Category: News ArchiveHits: 1480
Ten Ton Hammer:
A game needs to be about far more than combat, especially one sporting (Dungeons and Dragons) in the title. Some of the most important staples of D&D are cool environments, extraordinary monsters, and epic quests. Neverwinter has all of these in spades. As you gain power, you're given more important quests and missions to investigate. As you progress through the game, you begin to realize that the last dungeon you claimed was the coolest dungeon you've ever seen soloing (I'm looking at you Clocktower) is no longer the coolest...because the dungeon you're in at that moment is now the coolest.
The further you go, the more monsters you encounter, each with their own special ways of dealing as much damage to your poor character as they can. I find myself regularly trying out different power combinations and methods of dispatching just as much pain and agony back at them. As you delve into Neverwinter dungeons, not only will you discover more methods of death, destruction, and dismemberment, you'll be greeted by some old D&D classics. The Mimic and the enormous Gelatinous Cube that tried to eat me the other day were both brutal and welcome sights. They're not overused and provide just enough flair and distraction to be a joy rather than an annoyance.
Questing in Neverwinter falls on the (kill 10 rats) / FedEx side of the MMO fence. There's little reason to veer off the shining path except to find hidden caches of potions, enchantments, and money. I suppose that the game would feel much less linear if I turned off pathing but, then again maybe not. The quests and the lack of exploration will remain the same even if the sparkles are gone.
Oddly enough, quests in a party with like-leveled characters are not 'shareable' at times. For instance, Shelassa found a quest in a zone in which we were playing. She tried to share it and was unable to do so. This happened several times. I realize that there are quests that are class-specific but partied players should at least be able to obtain the quest, or simply see it, in order to tag along, if not to benefit.
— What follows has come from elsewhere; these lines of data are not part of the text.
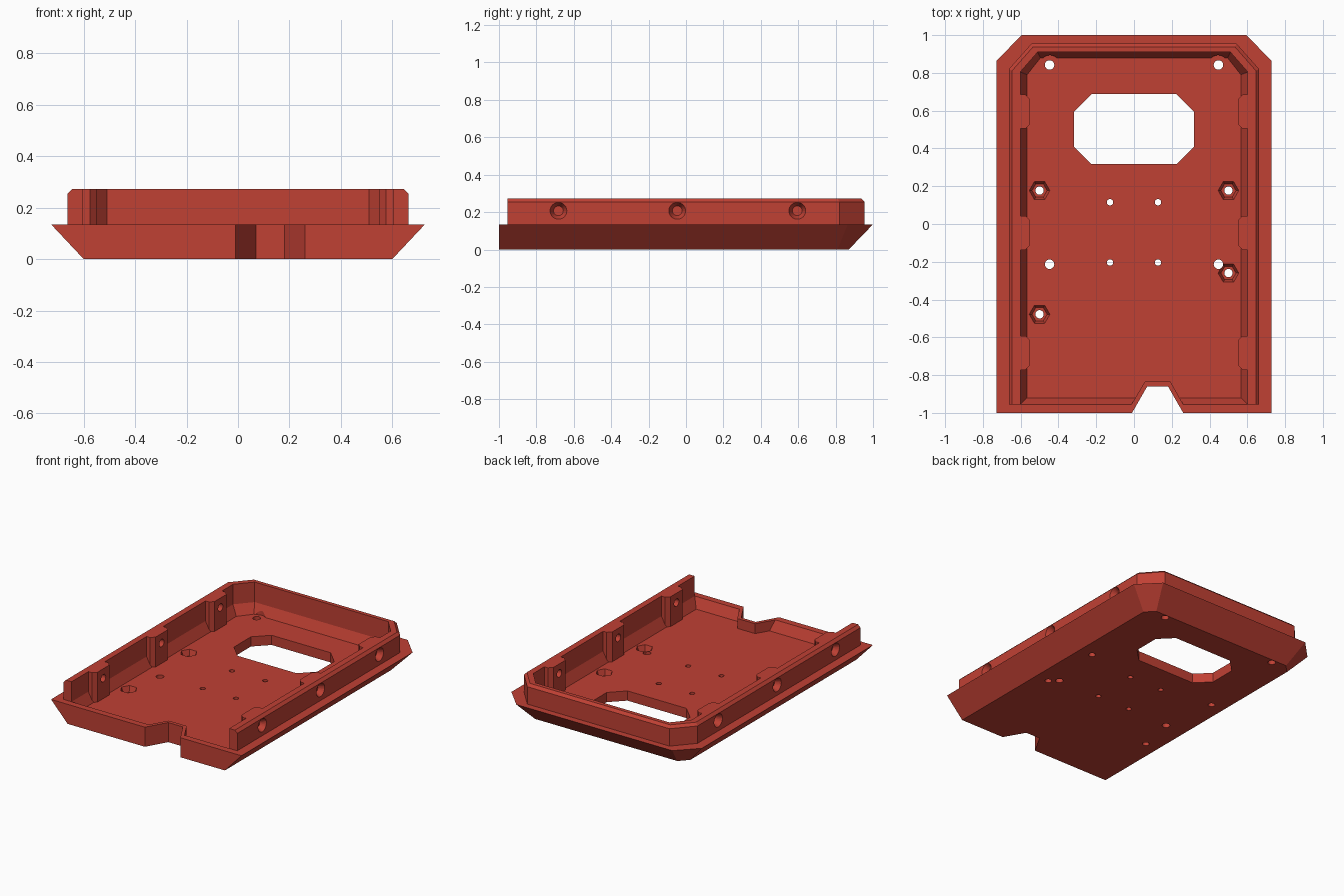
import bpy, bmesh, math
from mathutils import Matrix

if "Cube" in bpy.data.objects:
    bpy.data.objects.remove(bpy.data.objects["Cube"])

red = bpy.data.materials.new("brick red")
red.diffuse_color = (0.53, 0.052, 0.034, 1)
red.use_nodes = True
red.node_tree.nodes["Principled BSDF"].inputs["Base Color"].default_value = red.diffuse_color


def finish(name, bm):
    bmesh.ops.recalc_face_normals(bm, faces=bm.faces)
    mesh = bpy.data.meshes.new(name)
    bm.to_mesh(mesh)
    bm.free()
    mesh.materials.append(red)
    obj = bpy.data.objects.new(name, mesh)
    bpy.context.collection.objects.link(obj)
    return obj


def loft(name, levels):
    """Solid through stacked (outline, z) levels with equal point counts."""
    bm = bmesh.new()
    rings = [[bm.verts.new((x, y, z)) for x, y in pts] for pts, z in levels]
    n = len(rings[0])
    for a, b in zip(rings, rings[1:]):
        for i in range(n):
            j = (i + 1) % n
            bm.faces.new((a[i], a[j], b[j], b[i]))
    bm.faces.new(rings[0])
    bm.faces.new(rings[-1])
    return finish(name, bm)


def prism(name, pts, z0, z1):
    return loft(name, [(pts, z0), (pts, z1)])


def cone(name, r0, r1, depth, matrix, sides=24):
    bm = bmesh.new()
    bmesh.ops.create_cone(bm, cap_ends=True, segments=sides, radius1=r0,
                          radius2=r1, depth=depth, matrix=matrix)
    return finish(name, bm)


def combine(obj, tool, operation='DIFFERENCE'):
    mod = obj.modifiers.new("combine", 'BOOLEAN')
    mod.operation, mod.solver, mod.object = operation, 'EXACT', tool
    bpy.context.view_layer.objects.active = obj
    bpy.ops.object.modifier_apply(modifier=mod.name)
    bpy.data.objects.remove(tool)


def outline(w, front, back, cx, cy):
    """Rectangle with both back corners cut off."""
    return [(-w, front), (w, front), (w, cy), (cx, back), (-cx, back), (-w, cy)]


RIM, TOP, FLOOR = 0.135, 0.273, 0.067

# Tray with sloping sides and a sunken floor
tray = loft("tray", [(outline(0.60, -1, 0.87, 0.543, 0.81), 0),
                     (outline(0.727, -1, 1, 0.595, 0.865), RIM)])
recess = outline(0.602, -0.955, 0.91, 0.51, 0.805)
combine(tray, loft("recess", [(outline(0.566, -0.92, 0.88, 0.495, 0.79), FLOOR),
                              (recess, RIM), (recess, 0.2)]))

# Cable notch with a raised lip
combine(tray, prism("notch_lip", [(-0.028, -0.98), (0.275, -0.98), (0.193, -0.835),
                                  (0.057, -0.835)], 0.03, RIM), 'UNION')
combine(tray, prism("notch", [(-0.068, -1.1), (0.318, -1.1), (0.18, -0.86),
                              (0.07, -0.86)], -0.1, 0.3))

# Display window with cut corners
combine(tray, prism("window", [(-0.225, 0.317), (0.225, 0.317), (0.318, 0.41),
                               (0.318, 0.595), (0.225, 0.688), (-0.225, 0.688),
                               (-0.318, 0.595), (-0.318, 0.41)], -0.1, 0.3))

# Screw clearance at the back corners
for x in (-0.445, 0.445):
    combine(tray, cone("clearance", 0.052, 0.052, 0.2,
                       Matrix.Translation((x, 0.842, FLOOR + 0.1))))

# Tapered hexagonal nut pockets
nuts = [(-0.5, 0.177), (0.5, 0.177), (-0.5, -0.478), (0.5, -0.26)]
for x, y in nuts:
    combine(tray, cone("nut_pocket", 0.040, 0.055, 0.04,
                       Matrix.Translation((x, y, FLOOR - 0.0195))
                       @ Matrix.Rotation(math.radians(90), 4, 'Z'), 6))

# Floor screw holes
holes = [(x, y, 0.022) for x, y in nuts]
holes += [(s * 0.447, y, 0.025) for s in (-1, 1) for y in (0.842, -0.213)]
holes += [(s * 0.127, y, 0.017) for s in (-1, 1) for y in (0.115, -0.204)]
for x, y, r in holes:
    combine(tray, cone("hole", r, r, 0.6, Matrix.Translation((x, y, 0))))

# Upright wall around the back and sides, open at the front
outer = outline(0.663, -0.955, 0.955, 0.543, 0.82)
wall = loft("wall", [(outer, RIM), (outer, TOP - 0.018),
                     (outline(0.645, -0.955, 0.937, 0.535, 0.812), TOP)])
combine(wall, prism("wall_inside", outline(0.602, -1.2, 0.91, 0.51, 0.805), 0, 0.5))

# Side bosses with countersunk screw holes
for s in (-1, 1):
    for y in (0.595, -0.047, -0.682):
        boss = [(0.63, -0.09), (0.575, -0.09), (0.55, -0.065),
                (0.55, 0.065), (0.575, 0.09), (0.63, 0.09)]
        combine(wall, prism("boss", [(s * a, y + b) for a, b in boss],
                            FLOOR - 0.005, TOP), 'UNION')
        turn = Matrix.Rotation(s * math.pi / 2, 4, 'Y')
        combine(wall, cone("screw_hole", 0.026, 0.026, 0.3,
                           Matrix.Translation((s * 0.62, y, 0.207)) @ turn))
        combine(wall, cone("countersink", 0.026, 0.046, 0.04,
                           Matrix.Translation((s * 0.645, y, 0.207)) @ turn))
In this phase for the Neverwinter Open Beta, marked the first time in the game where I participated in an event where I participated in back-to-back Cloak Tower dungeon runs. While the loot from the run was insignificant since other players forgot about the dungeon keys, the fact that I was grinding for Astral Diamonds felt like I had been playing this game for a very long time. It felt like second nature as I immediately picked up daily quests, which also yield some unique rewards. While I haven't had a chance to really sit down and look at the Foundry, just the initial glance into the way that the built-in feature works is sure to excite die-hard Dungeon & Dragons fans as well as any kind of player wanting to step into the DM role.
Combat in the Neverwinter Open Beta, for the most part felt unchanged as I progressed through the same quests found in previous beta sessions. While quests seemed to have been altered and tweaked for various reasons, it felt easier transitioning through quests as the Guardian Fighter by slowly whittling down enemies by soaking damage. Much of the interface seems to be unchanged, as well as the tree for one's abilities. While the buddy system still uses the Star Trek Online means of adding friends, it feels like a hurdle that becomes easier after the first time.
And Games on Net:
Unfortunately, progression is remarkably linear, with the main questline following a reasonably straight path of missions above and below ground, coupled with a talent tree that doesn't enjoy much branching out. If you decide to be a Guardian Fighter, for example, you'll likely find yourself doing a lot of blocking. All of the time. Thankfully, the various dungeons are long, sprawling and varied in their design and structure, with difficulty levels curving at an acceptable rate. Cryptic have also thrown in timed events that reward you for completing certain quest or mission types within a certain period; such as fighting back a player-created invasion via the Foundry, or competing in a skirmish with other players. The only problem with this system is that some of this content can take much longer to complete than the time allows I remember rushing through dialogue and battles as the seconds ticked away, eventually losing my 150% experience reward.
It's also quite difficult to feel like you're part of a community while the cities are (currently) bustling with commerce, people and a surprising lack of spam, the game feels a little lonely. Entering dungeons, where you will spend a significant amount of your time, are instanced affairs that feel cut off from the wider fight. Unless you've made a conscious effort to find other players, whether via chat, your guild or matchmaking, you'll probably take advantage of the companion system, which allows you to purchase allies to fight alongside you.